A Day in the Life of Zen Monk Leonard Cohen: A 1996 Documentary
Ladies and Gentlemen… Mr. Leonard Cohen: The Poet-Musician Featured in a 1965 Documentary
Leonard Cohen Reads The Great World War I Poem, “In Flanders Fields”
I found this album amazing. I am older (67) and have always felt music was an expression of my life and those that I love. I recently lost my friend and partner of 38 years and so this spoke volumes to me. Thank you Leonard Cohen for this release of my emotions. Excellent work
A million candles burning for the love that never came…… You want it darker…. Im ready my Lord….
Leonard is the most brilliant poet I have ever listened to and read and he has a way of creating such a unique love force even when approaching life in black…..
I was lucky enough to work with him on I Am A Hotel in the 1980’s in Toronto and will never forget his sensitivity to the shoot and the people and how each person on set treated each other… He was an Original in so many ways and I was so lucky when in a shot the director decided that a handful of doves had to fly through the shot and the birds were thrown from a ladder towards Leonard on the set. One of the birds actually did not fly but dropped and hit the ladder… Leonard was appalled and my job was as a PA at the time responsible for driving him around so…. he stormed out of the set area and left the building with me in close pursuit along with other members of the production team…. Lets get out of here he said to me and off we drove in my very modest car and when we drove by a mall he told me to stop and we parked and walked to a liquor store and he bought a small mickey of whiskey and we sat at that mall for a bit drinking a bit…. no cell phones back then… and after about an hour he was ready to return on set.
I was so star struck and happy to be sitting beside the Great Leonard Cohen all dressed in black and speaking only about things that mattered… and he had a great sense of humour…. what a ladies man!!!!
I loved Leonard Cohen then and I love him still…. Thank you for being an original and being just YOU…. From Suzanne takes you down to the place by the river to this incredible new baby….. A DIFFERENT POINT of VIEW always….
Thank you… thank you….
A loving fan.
I too have just lost my lifelong partner ,best friend and wife of 40 years I am 60 years.We “got ” leonard from “Im your man” and then went back to earlier times, from suzanne onward.I read the article about his response to learning of her illness ,if she stretched out her hand he wouldn’t be far behind her.My wife was still alive then .
I read with interest as always , today of his new album. Im still “waiting for the miricle”.outside the clasics no one I know speaks to the heart like leonard.
None can compete with the insightful beauty and pain in leonard’s lyrics
A genius i will always admire
An excellent review: http://nodepression.com/album-review/leonard-cohen%E2%80%99s-memento-mori?mc_cid=91280a52e3&mc_eid=d1f5a3f6e2

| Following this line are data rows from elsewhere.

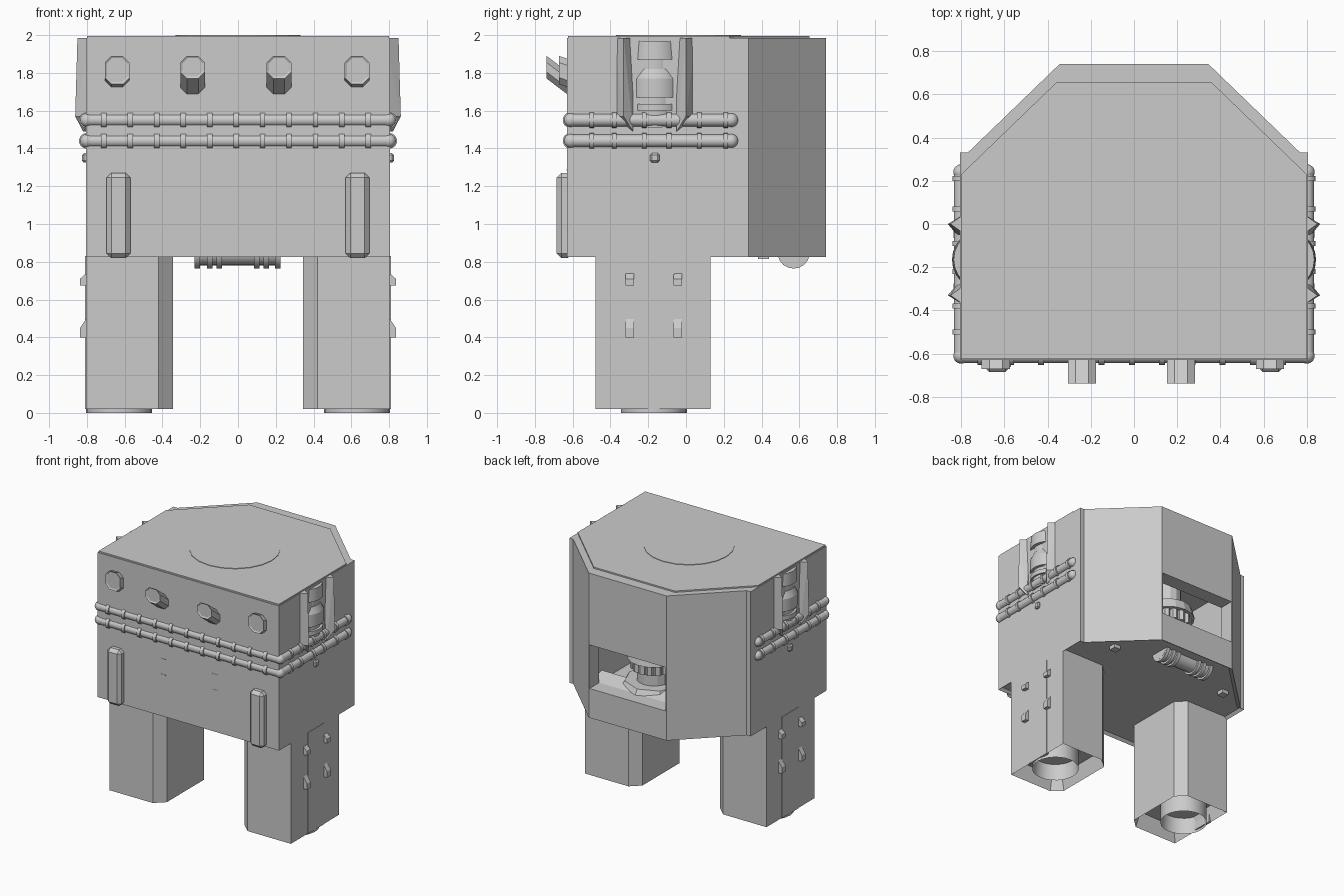
import bpy, bmesh, math
from mathutils import Vector, Matrix

if "Cube" in bpy.data.objects:
    bpy.data.objects.remove(bpy.data.objects["Cube"])

def finish(name, bm, smooth=False):
    bmesh.ops.recalc_face_normals(bm, faces=bm.faces)
    me = bpy.data.meshes.new(name)
    bm.to_mesh(me)
    bm.free()
    ob = bpy.data.objects.new(name, me)
    bpy.context.collection.objects.link(ob)
    if smooth:
        bpy.ops.object.select_all(action='DESELECT')
        ob.select_set(True)
        bpy.context.view_layer.objects.active = ob
        bpy.ops.object.shade_smooth_by_angle(angle=math.radians(35))
    return ob

def add_loft(bm, low, high):
    """Solid between two matching loops; returns the high cap."""
    a = [bm.verts.new(p) for p in low]
    b = [bm.verts.new(p) for p in high]
    n = len(a)
    for i in range(n):
        j = (i + 1) % n
        bm.faces.new((a[i], a[j], b[j], b[i]))
    bm.faces.new(a[::-1])
    return bm.faces.new(b)

def recess(bm, face, inset, offset):
    bm.normal_update()
    bmesh.ops.recalc_face_normals(bm, faces=bm.faces)
    bmesh.ops.inset_region(bm, faces=[face], thickness=inset)
    bmesh.ops.translate(bm, verts=face.verts, vec=offset)

def add_box(bm, x0, x1, y0, y1, z0, z1):
    add_loft(bm, [(x0, y0, z0), (x1, y0, z0), (x1, y1, z0), (x0, y1, z0)],
             [(x0, y0, z1), (x1, y0, z1), (x1, y1, z1), (x0, y1, z1)])

def box(name, *b, bevel=0):
    bm = bmesh.new()
    add_box(bm, *b)
    if bevel:
        bmesh.ops.bevel(bm, geom=bm.edges[:], offset=bevel, segments=1, affect='EDGES')
    return finish(name, bm)

def add_cyl(bm, p, q, r0, r1=None, n=16):
    p, q = Vector(p), Vector(q)
    m = Matrix.Translation((p + q) / 2) @ (q - p).to_track_quat('Z', 'Y').to_matrix().to_4x4()
    bmesh.ops.create_cone(bm, cap_ends=True, segments=n, radius1=r0,
                          radius2=r0 if r1 is None else r1, depth=(q - p).length, matrix=m)

def hull(name, pts):
    bm = bmesh.new()
    for p in pts:
        bm.verts.new(p)
    bmesh.ops.convex_hull(bm, input=bm.verts[:])
    return finish(name, bm)

# Main body: faceted block with a shallow recess underneath
half = [(.805, -.63), (.805, .33), (.77, .33), (.345, .74)]
outline = half + [(-x, y) for x, y in half[::-1]]
bm = bmesh.new()
face = add_loft(bm, [(x, y, 1.985) for x, y in outline], [(x, y, .825) for x, y in outline])
recess(bm, face, .03, (0, 0, .02))
body = finish("body", bm)

# Rear window and the chamber behind it
bm = bmesh.new()
add_box(bm, -.338, .338, .55, .8, 1.06, 1.41)
window = finish("window_cutter", bm)
room = box("chamber_cutter", -.42, .42, .05, .62, 1.0, 1.6)
for cut in (room, window):
    mod = body.modifiers.new(cut.name, 'BOOLEAN')
    mod.operation = 'DIFFERENCE'
    mod.object = cut
    mod.solver = 'EXACT'
    cut.hide_render = True
    cut.hide_set(True)

# Top plate and flush round hatch
half = [(.8, -.625), (.8, .23), (.36, .655)]
plate = half + [(-x, y) for x, y in half[::-1]]
bm = bmesh.new()
add_loft(bm, [(x, y, 1.98) for x, y in plate], [(x, y, 1.996) for x, y in plate])
finish("top_plate", bm)
bm = bmesh.new()
add_cyl(bm, (0, -.04, 1.99), (0, -.04, 2.0), .33, n=20)
finish("top_hatch", bm)

# Engine inside the window
bm = bmesh.new()
add_cyl(bm, (0, .4, 1.0), (0, .4, 1.1), .28, .22, 8)
add_cyl(bm, (0, .4, 1.1), (0, .4, 1.28), .13, n=16)
add_cyl(bm, (0, .4, 1.28), (0, .4, 1.36), .2, .18, 16)
add_cyl(bm, (0, .4, 1.36), (0, .4, 1.6), .1, n=12)
for i in range(16):
    a = math.tau * i / 16
    d = Vector((math.cos(a), math.sin(a), 0))
    c = Vector((0, .4, 1.2)) + d * .15
    add_cyl(bm, c, c + Vector((0, 0, .14)), .03, n=6)
finish("engine_core", bm)
hull("engine_sill", [(x, y, z) for x in (-.4, .4)
                     for y, z in ((.5, 1.0), (.5, 1.1), (.62, 1.0), (.62, 1.06))])

# Double pipes wrapping the front and both sides
cx, cy = .8, -.61
front_rings = [-.71 + .14 * i for i in range(11)]
for k, z in enumerate((1.55, 1.44)):
    bm = bmesh.new()
    path = [(cx, .24, z), (cx, cy, z), (-cx, cy, z), (-cx, .24, z)]
    for p, q in zip(path, path[1:]):
        add_cyl(bm, p, q, .034, n=14)
    for p in path:
        bmesh.ops.create_uvsphere(bm, u_segments=14, v_segments=8, radius=.037,
                                  matrix=Matrix.Translation(p))
    for x in front_rings:
        add_cyl(bm, (x - .014, cy, z), (x + .014, cy, z), .043, n=14)
    for s in (-1, 1):
        for y in (-.5, -.38, -.22, -.09, .07, .21):
            add_cyl(bm, (s * cx, y - .012, z), (s * cx, y + .012, z), .042, n=14)
    finish(("upper" if k == 0 else "lower") + "_pipe", bm, True)

# Upswept exhaust stubs on the front
def stub(name, x, w, z0, z1, y1, dz):
    c = .035
    h = (z1 - z0) / 2
    oct_ = [(w, -h + c), (w, h - c), (w - c, h), (c - w, h),
            (-w, h - c), (-w, c - h), (c - w, -h), (w - c, -h)]
    zc = (z0 + z1) / 2
    bm = bmesh.new()
    cap = add_loft(bm, [(x + a, -.6, zc + b) for a, b in oct_],
                   [(x + a, y1, zc + dz + b) for a, b in oct_])
    recess(bm, cap, .012, (0, .006, 0))
    finish(name, bm)

for x in (-.24, .217):
    stub("long_exhaust", x, .065, 1.665, 1.785, -.738, .105)
for x in (-.64, .63):
    stub("short_exhaust", x, .065, 1.715, 1.865, -.672, .025)

# Hairline slots on the front
for x in (-.225, .235):
    for z in (1.285, 1.16):
        box("front_slot", x - .025, x + .025, -.632, -.62, z - .003, z + .003)

# Underside pipe with collars
bm = bmesh.new()
add_cyl(bm, (-.23, .57, .85), (.225, .57, .85), .07, n=18)
for x in (-.215, -.15, -.1, .1, .15, .21):
    add_cyl(bm, (x - .014, .57, .85), (x + .014, .57, .85), .086, n=18)
finish("underside_pipe", bm, True)

for s in (-1, 1):
    # Bevelled front ribs
    xs = sorted((s * .57, s * .695))
    box("front_rib", *xs, -.685, -.6, .82, 1.27, bevel=.025)

    # Small underside tab and side knob
    xs = sorted((s * .5, s * .56))
    box("underside_tab", *xs, .38, .44, .815, .86)
    xs = sorted((s * .79, s * .825))
    box("side_knob", *xs, -.19, -.14, 1.325, 1.375, bevel=.01)

    # Wedge posts framing the side drum
    for yc, inner in ((-.33, .05), (0, -.05)):
        pts = [(s * .78, yc + d, z) for z in (1.57, 1.985) for d in (-.05, .05)]
        pts += [(s * .85, yc, 1.985), (s * .862, yc, 1.57), (s * .8, yc + inner, 1.49),
                (s * .82, yc + inner, 1.49)]
        hull("side_post", pts)

    # Segmented side drum
    bm = bmesh.new()
    prof = [(1.51, 1.6, .12, .125), (1.6, 1.635, .14, .14), (1.635, 1.67, .12, .12),
            (1.67, 1.77, .143, .143), (1.77, 1.82, .143, .12), (1.82, 1.87, .115, .115),
            (1.87, 1.97, .14, .135)]
    for z0, z1, r0, r1 in prof:
        add_cyl(bm, (s * .70, -.165, z0), (s * .70, -.165, z1), r0, r1, 24)
    finish("side_drum", bm, True)

    # Leg: inner corners chamfered, hollow at the bottom
    leg = [(.805, -.48), (.805, .13), (.42, .13), (.345, .06), (.345, -.41), (.42, -.48)]
    bm = bmesh.new()
    cap = add_loft(bm, [(s * x, y, .86) for x, y in leg], [(s * x, y, .02) for x, y in leg])
    recess(bm, cap, .04, (0, 0, .12))
    finish("leg", bm)

    # Socket ring in the foot
    bm = bmesh.new()
    ring = [(s * .63 + .175 * math.cos(math.tau * i / 24),
             -.17 + .175 * math.sin(math.tau * i / 24)) for i in range(24)]
    cap = add_loft(bm, [(x, y, .16) for x, y in ring], [(x, y, 0) for x, y in ring])
    recess(bm, cap, .012, (0, 0, .13))
    finish("foot_socket", bm, True)

    # Outer leg strip and its small tapered tabs
    xs = sorted((s * .79, s * .809))
    box("leg_strip", *xs, -.27, -.06, .02, .83)
    for y0, y1 in ((-.32, -.275), (-.065, -.02)):
        for z0, z1, z2 in ((.675, .71, .75), (.4, .45, .52)):
            hull("leg_tab", [(s * x, y, z) for y in (y0, y1)
                             for x, z in ((.79, z0), (.836, z0), (.836, z1), (.79, z2))])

I think Cohen would have used the word “died” rather than the wimpy euphemism “passed”.
I love LC’s quotation about everything being cracked – that’s how the light gets let in. He was a great poet of our times and will continue to inspire us for many years to come.
He wasn’t afraid to go into the dark places – or if he was he didn’t let it stop him.
I hope that my own work will show some of his beautiful fearlessness.